- Received June 2, 2003
- Revision received August 26, 2004
- Accepted September 2, 2004
- Published online February 15, 2005.
- John McMurray, MD*,* (, )
- Lars Køber, MD†,
- Michele Robertson, BSc‡,
- Henry Dargie, MB, ChB*,
- Wilson Colucci, MD§,
- Jose Lopez-Sendon, MD∥,
- Willem Remme, MD¶,
- D. Norman Sharpe, MD# and
- Ian Ford, PhD‡
- ↵*Reprint requests and correspondence:
Prof. John J. V. McMurray, Department of Cardiology, Western Infirmary, Glasgow, G11 6NT, United Kingdom
Objectives Whether beta-blockers reduce atrial arrhythmias and, when added to an angiotensin-converting enzyme (ACE) inhibitor, ventricular arrhythmia is unknown.

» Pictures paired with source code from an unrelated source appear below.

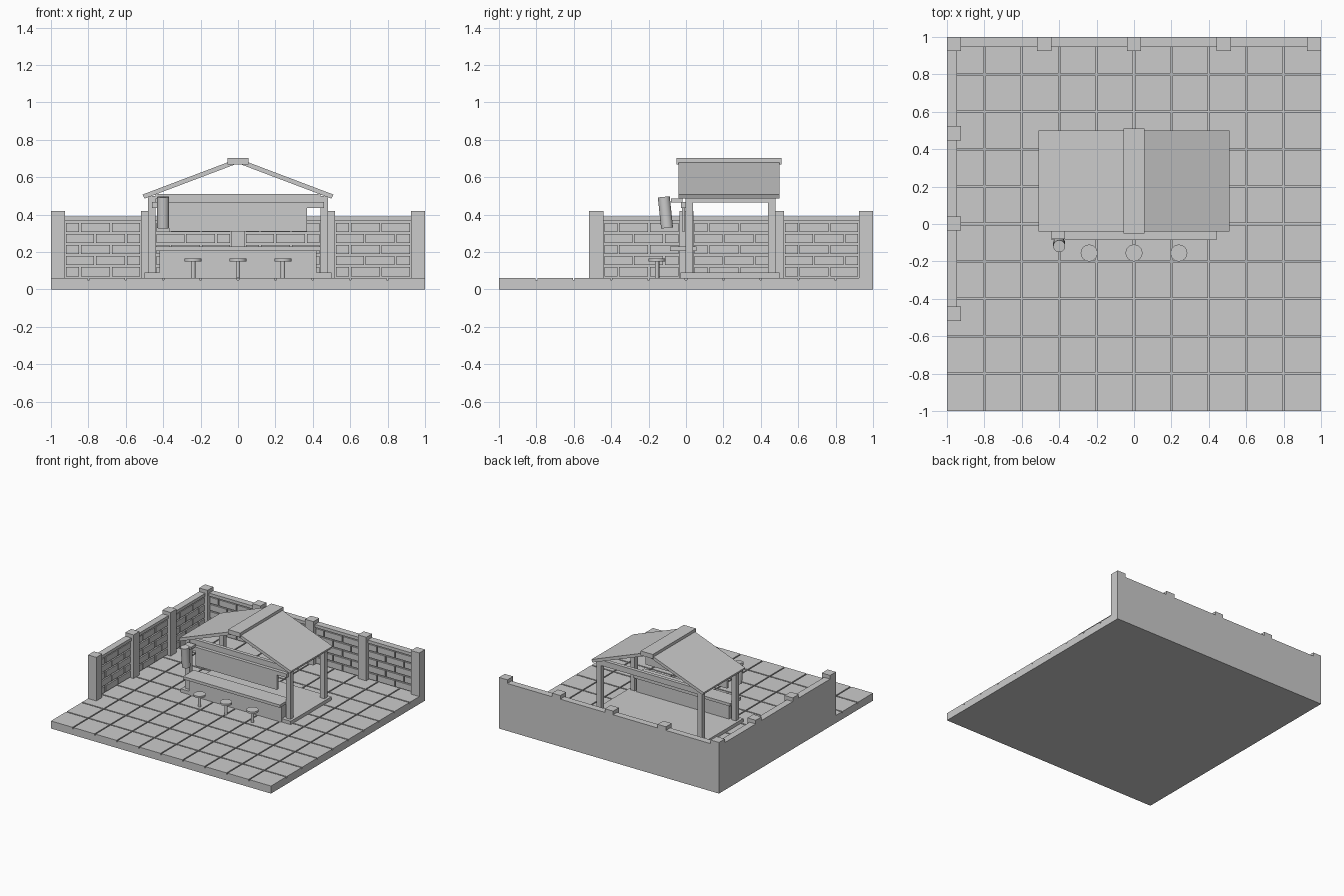
import bpy, bmesh, math
from mathutils import Matrix, Vector

if "Cube" in bpy.data.objects:
    bpy.data.objects.remove(bpy.data.objects["Cube"])


def boxes(name, spans):
    """One object made of boxes given as (x0, x1, y0, y1, z0, z1)."""
    bm = bmesh.new()
    for x0, x1, y0, y1, z0, z1 in spans:
        m = Matrix.Translation(((x0 + x1) / 2, (y0 + y1) / 2, (z0 + z1) / 2))
        s = Matrix.Diagonal((abs(x1 - x0), abs(y1 - y0), abs(z1 - z0), 1))
        bmesh.ops.create_cube(bm, size=1, matrix=m @ s)
    return finish(name, bm)


def finish(name, bm):
    bmesh.ops.recalc_face_normals(bm, faces=bm.faces)
    me = bpy.data.meshes.new(name)
    bm.to_mesh(me)
    bm.free()
    ob = bpy.data.objects.new(name, me)
    bpy.context.collection.objects.link(ob)
    return ob


def cylinder(name, x, y, z0, z1, r, sides=24, tilt=0):
    bpy.ops.mesh.primitive_cylinder_add(vertices=sides, radius=r, depth=z1 - z0,
                                        location=(x, y, (z0 + z1) / 2), rotation=(tilt, 0, 0))
    ob = bpy.context.object
    ob.name = name
    bpy.ops.object.shade_smooth_by_angle()
    return ob


def extrude_y(name, profile, y0, y1):
    bm = bmesh.new()
    f = bm.faces.new([bm.verts.new((x, y0, z)) for x, z in profile])
    r = bmesh.ops.extrude_face_region(bm, geom=[f])
    bmesh.ops.translate(bm, vec=(0, y1 - y0, 0),
                        verts=[v for v in r["geom"] if isinstance(v, bmesh.types.BMVert)])
    return finish(name, bm)


# Ground slab and square tiles
boxes("ground_slab", [(-1, 1, -1, 1, 0, 0.05)])
g = 0.005
tiles = []
for i in range(10):
    for j in range(10):
        x, y = -1 + 0.2 * i, -1 + 0.2 * j
        tiles.append((x + g * (i > 0), x + 0.2 - g * (i < 9),
                      y + g * (j > 0), y + 0.2 - g * (j < 9), 0.049, 0.062))
boxes("floor_tiles", tiles)


# Walls: u runs along the wall, v is the depth measured inward from the outer face
def back(u0, u1, v, z0, z1):
    return (u0, u1, 1 - v, 1, z0, z1)


def left(u0, u1, v, z0, z1):
    return (-1, -1 + v, u0, u1, z0, z1)


def build_wall(name, place, start, centres):
    boxes(name + "_core", [place(start, 1, 0.037, 0.05, 0.37)])
    boxes(name + "_cap", [place(start, 1, 0.055, 0.365, 0.39)])
    boxes(name + "_posts", [place(c - 0.038, c + 0.038, 0.075, 0.05, 0.42) for c in centres])
    bricks = []
    for a, b in zip(centres, centres[1:]):
        a, b = a + 0.038, b - 0.038
        for row in range(5):
            z = 0.07 + 0.059 * row
            step = 0.165
            first = 0.16 if row % 2 else 0.08
            cuts = [a] + [a + first + step * k for k in range(3) if a + first + step * k < b - 0.02] + [b]
            for p, q in zip(cuts, cuts[1:]):
                bricks.append(place(p + 0.005, q - 0.005, 0.05, z, z + 0.049))
    boxes(name + "_bricks", bricks)


build_wall("back_wall", back, -1, [-0.962, -0.48, 0, 0.48, 0.962])
build_wall("left_wall", left, -0.51, [-0.48, 0.003, 0.485, 0.962])

# Hut floor, corner posts and tie beams
boxes("hut_floor", [(-0.5, 0.5, -0.03, 0.5, 0.055, 0.09)])
boxes("hut_posts", [(sx * 0.46 - 0.02, sx * 0.46 + 0.02, y, y + 0.04, 0.08, 0.5)
                    for sx in (-1, 1) for y in (-0.003, 0.438)])
boxes("tie_beams", [(-0.44, 0.44, y, y + 0.03, 0.465, 0.51) for y in (0.002, 0.443)])
boxes("side_beams", [(sx * 0.46 - 0.015, sx * 0.46 + 0.015, 0, 0.475, 0.465, 0.497) for sx in (-1, 1)])

# Gabled roof with a ridge cap
for side, s in (("left", -1), ("right", 1)):
    extrude_y(side + "_roof_panel",
              [(0, 0.70), (s * 0.51, 0.507), (s * 0.50, 0.485), (0, 0.674)], -0.04, 0.50)
boxes("ridge_cap", [(-0.055, 0.055, -0.05, 0.51, 0.667, 0.703)])

# Hanging board and front rail
boxes("front_rail", [(-0.46, 0.46, -0.028, 0.0, 0.435, 0.467)])
boxes("front_board", [(-0.37, 0.37, -0.022, -0.005, 0.31, 0.44)])

# Serving counter
boxes("counter_body", [(-0.42, 0.42, -0.035, 0.04, 0.06, 0.206)])
boxes("counter_top", [(-0.44, 0.44, -0.085, 0.055, 0.205, 0.228)])

# Lantern on a small bracket
boxes("lantern_bracket", [(-0.44, -0.37, -0.08, -0.02, 0.465, 0.485)])
cylinder("lantern", -0.4, -0.11, 0.328, 0.495, 0.032, 24, math.radians(6))

# Bar stools
for x in (-0.24, 0, 0.24):
    cylinder("stool_seat", x, -0.155, 0.15, 0.165, 0.045)
    cylinder("stool_stem", x, -0.155, 0.06, 0.152, 0.012, 16)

Background Ventricular and atrial arrhythmias are common after acute myocardial infarction (AMI) and are associated with a poor prognosis. Angiotensin-converting enzyme inhibitors reduce the incidence of both types of arrhythmia.
Methods The antiarrhythmic effect of carvedilol was examined in a placebo-controlled multicenter trial, the Carvedilol Post-Infarct Survival Control in Left Ventricular Dysfunction (CAPRICORN) study, which enrolled 1,959 patients with reduced left ventricular systolic function after AMI, 98% of whom were treated with an ACE inhibitor.

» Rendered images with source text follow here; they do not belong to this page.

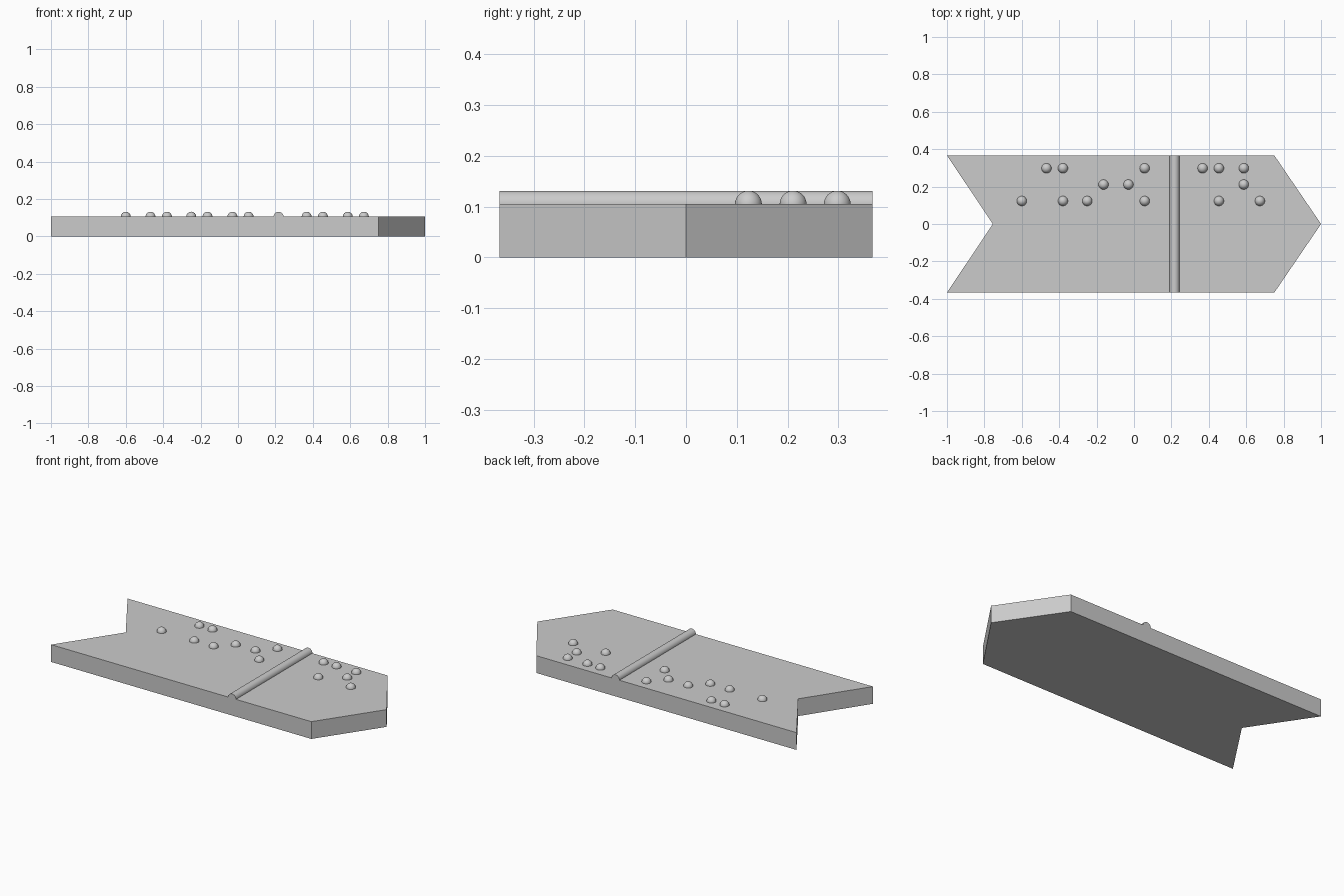
import bpy, bmesh, math
from mathutils import Matrix

cube = bpy.data.objects.get("Cube")
if cube:
    bpy.data.objects.remove(cube, do_unlink=True)

GREY = (0.6, 0.6, 0.6, 1)
mat = bpy.data.materials.new("plain grey")
mat.use_nodes = True
mat.diffuse_color = GREY
mat.node_tree.nodes["Principled BSDF"].inputs["Base Color"].default_value = GREY

TOP = 0.105      # plate thickness
HALF = 0.367     # half width of the plate
R = 0.0265       # radius of the rounded ridge and dots


def finish(name, bm, smooth=False):
    bmesh.ops.recalc_face_normals(bm, faces=bm.faces)
    mesh = bpy.data.meshes.new(name)
    bm.to_mesh(mesh)
    bm.free()
    mesh.materials.append(mat)
    obj = bpy.data.objects.new(name, mesh)
    bpy.context.collection.objects.link(obj)
    if smooth:
        bpy.ops.object.select_all(action="DESELECT")
        obj.select_set(True)
        bpy.context.view_layer.objects.active = obj
        bpy.ops.object.shade_smooth_by_angle(angle=math.radians(40))
    return obj


def cut_below(bm, z):
    geom = bm.verts[:] + bm.edges[:] + bm.faces[:]
    bmesh.ops.bisect_plane(bm, geom=geom, plane_co=(0, 0, z),
                           plane_no=(0, 0, 1), clear_inner=True)


# Arrow-shaped plate with a notched tail
outline = [(-1, -HALF), (0.75, -HALF), (1, 0), (0.75, HALF), (-1, HALF), (-0.755, 0)]
bm = bmesh.new()
base = bm.faces.new([bm.verts.new((x, y, 0)) for x, y in outline])
up = bmesh.ops.extrude_face_region(bm, geom=[base], use_keep_orig=True)["geom"]
bmesh.ops.translate(bm, vec=(0, 0, TOP),
                    verts=[v for v in up if isinstance(v, bmesh.types.BMVert)])
finish("arrow_plate", bm)

# Half-round ridge across the plate
bm = bmesh.new()
turn = Matrix.Translation((0.217, 0, TOP)) @ Matrix.Rotation(math.pi / 2, 4, "X")
bmesh.ops.create_cone(bm, cap_ends=True, segments=32, radius1=R, radius2=R,
                      depth=2 * HALF, matrix=turn)
cut_below(bm, TOP - 0.005)
finish("cross_ridge", bm, smooth=True)

# Raised domes, by row from the middle outwards
rows = {
    0.123: (-0.6, -0.38, -0.25, 0.057, 0.454, 0.673),
    0.211: (-0.163, -0.03, 0.587),
    0.298: (-0.468, -0.38, 0.057, 0.367, 0.454, 0.587),
}
for row, (y, xs) in enumerate(rows.items(), 1):
    bm = bmesh.new()
    for x in xs:
        bmesh.ops.create_uvsphere(bm, u_segments=32, v_segments=16, radius=R,
                                  matrix=Matrix.Translation((x, y, TOP)))
    cut_below(bm, TOP - 0.005)
    finish(f"dome_row_{row}", bm, smooth=True)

Results The incidence of atrial fibrillation/flutter was 53 to 984 (5.4%) in the placebo group and 22 to 975 (2.3%) in the carvedilol group, giving a carvedilol/placebo hazard ratio (HR) of 0.41 (95% confidence interval [CI] 0.25 to 0.68; p = 0.0003). The corresponding rates of ventricular tachycardia/flutter/fibrillation were 38 to 984 (3.9%) and 9 to 975 (0.9%) (HR 0.24, 95% CI 0.11 to 0.49; p < 0.0001).
Conclusions Carvedilol has a powerful antiarrhythmic effect after AMI, even in patients already treated with an ACE inhibitor. Carvedilol suppresses atrial as well as ventricular arrhythmias in these patients.
The CAPRICORN study was funded by GlaxoSmithKline and Roche Pharmaceuticals.
- Received June 2, 2003.
- Revision received August 26, 2004.
- Accepted September 2, 2004.
- American College of Cardiology Foundation